A look at the Curtis v GEICO case and its impact on the industry

We all know that policy language, definitions, and clauses are crucial elements of an insurance policy.  The meaning of a term or clause can determine the applicability of coverage.  But keep in mind that the meaning within an insurance policy is not always the same as the definition found in Webster’s dictionary.

Naturally, parties may disagree as to the meaning of certain language within a policy and litigation becomes necessary.  Recently, the Indiana Court of Appeals found in favor of Geico in a case which questioned the language of the “Ownership, Maintenance, or Use” clause found in most auto policies.

Lewis Wagner distributed this Insurance Law Alert which contains greater detail on the importance of the court’s holding.  (Estate of Curtis v. GEICO General Ins. Co., 2017 WL 942813 (Ind. Ct. App. 2017)). Essentially, two individuals became involved in a road-rage interaction after the vehicle that Curtis was driving bumped into the insured’s parked vehicle.  After the two drivers exited their vehicles, a physical altercation ensued.  Curtis died nearly one year later and his estate filed a wrongful death action against Geico’s insured.

The Indiana Court of Appeals ruled that the altercation did not arise out of the “use” of the covered auto.   The road-rage altercation did not constitute “use” as reasonably contemplated by the parties and the insured was no longer in an “active relationship” with his vehicle once he exited same.  The “use” of the auto was not deemed to be the predominating cause of Curtis’ injuries.

While this case may appear at its surface to reinforce the dangers of road-rage and the lack of insurance coverage responding to those confrontations that go beyond the vehicle, the resulting decision has greater ramifications within the insurance industry.  When considering the applicability of “ownership, maintenance, or use” of an auto, ask yourself:
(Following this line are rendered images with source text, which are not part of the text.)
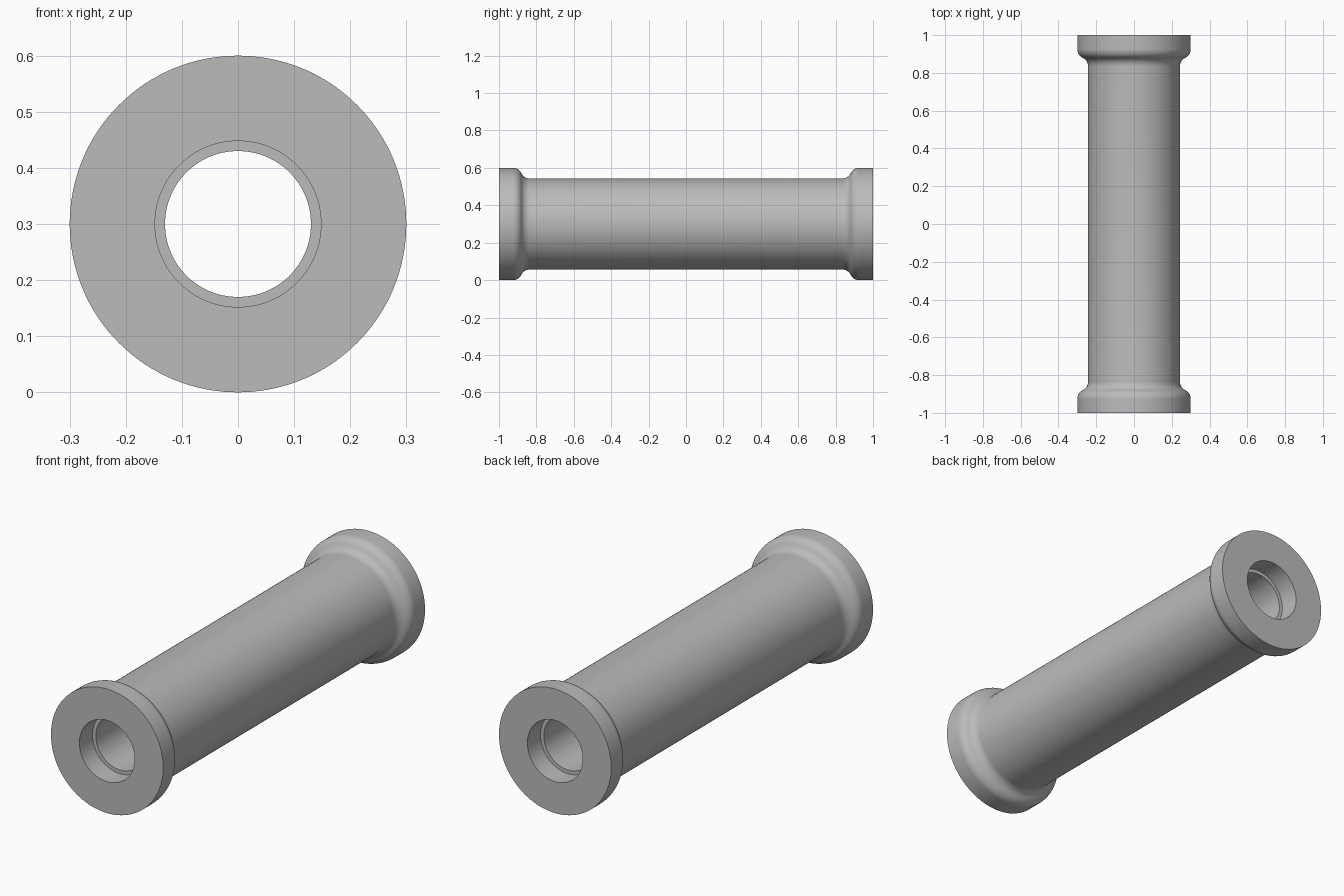
import bpy
import bmesh
from math import asin, cos, pi, sin

cube = bpy.data.objects.get("Cube")
if cube:
    bpy.data.objects.remove(cube, do_unlink=True)

SEGMENTS = 128
AXIS_Z = 0.30
COLLAR_R, SHAFT_R = 0.30, 0.243
BORE_R, SEAT_R, SEAT_DEPTH = 0.13, 0.148, 0.10
FLARE_START, FLARE_END = 0.925, 0.835

grey = bpy.data.materials.new("plain_grey")
grey.use_nodes = True
colour = (0.5, 0.5, 0.5, 1)
grey.diffuse_color = colour
grey.node_tree.nodes["Principled BSDF"].inputs["Base Color"].default_value = colour


def flare(steps=8):
    """Two tangent arcs easing the collar down to the shaft, as (y, radius)."""
    run = (FLARE_START - FLARE_END) / 2
    drop = (COLLAR_R - SHAFT_R) / 2
    arc = (run ** 2 + drop ** 2) / (2 * drop)
    angles = [asin(run / arc) * i / steps for i in range(steps + 1)]
    convex = [(FLARE_START - arc * sin(a), COLLAR_R - arc * (1 - cos(a))) for a in angles]
    concave = [(FLARE_END + arc * sin(a), SHAFT_R + arc * (1 - cos(a))) for a in angles]
    return convex + concave[-2::-1]


def lathe(name, profile):
    """Revolve a closed (y, radius) profile about the lengthwise axis."""
    bm = bmesh.new()
    rings = []
    for i in range(SEGMENTS):
        a = 2 * pi * i / SEGMENTS
        rings.append([bm.verts.new((r * cos(a), y, AXIS_Z + r * sin(a))) for y, r in profile])
    for i, ring in enumerate(rings):
        following = rings[(i + 1) % SEGMENTS]
        for j in range(len(profile)):
            k = (j + 1) % len(profile)
            bm.faces.new((ring[j], ring[k], following[k], following[j]))
    bmesh.ops.recalc_face_normals(bm, faces=bm.faces)
    mesh = bpy.data.meshes.new(name)
    bm.to_mesh(mesh)
    bm.free()
    mesh.materials.append(grey)
    obj = bpy.data.objects.new(name, mesh)
    bpy.context.collection.objects.link(obj)
    bpy.context.view_layer.objects.active = obj
    obj.select_set(True)
    bpy.ops.object.shade_smooth_by_angle(angle=pi / 6)
    obj.select_set(False)
    return obj


# Half section: bore, bearing seat, end face, collar and flare; mirrored for the other end
half = [(1 - SEAT_DEPTH, BORE_R), (1 - SEAT_DEPTH, SEAT_R), (1, SEAT_R), (1, COLLAR_R)] + flare()
lathe("flanged_tube", half + [(-y, r) for y, r in reversed(half)])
  • Does an “active relationship” exist between the vehicle and the driver?
  • Is the “use” of the vehicle the “efficient and predominating cause” of the accident?
  • Is the “use” of the vehicle one which was reasonably expected by the parties?

Clarity surrounding policy language will continue via cases such as this.  Each day we are faced with opportunities to review and understand the applicability of policy provisions in light of new and unique situations.  Unsure about language within your insurance policies? Reach out to your MJ Consultant today, or feel to reach out directly to me at 317.805.7500 or We are happy to help!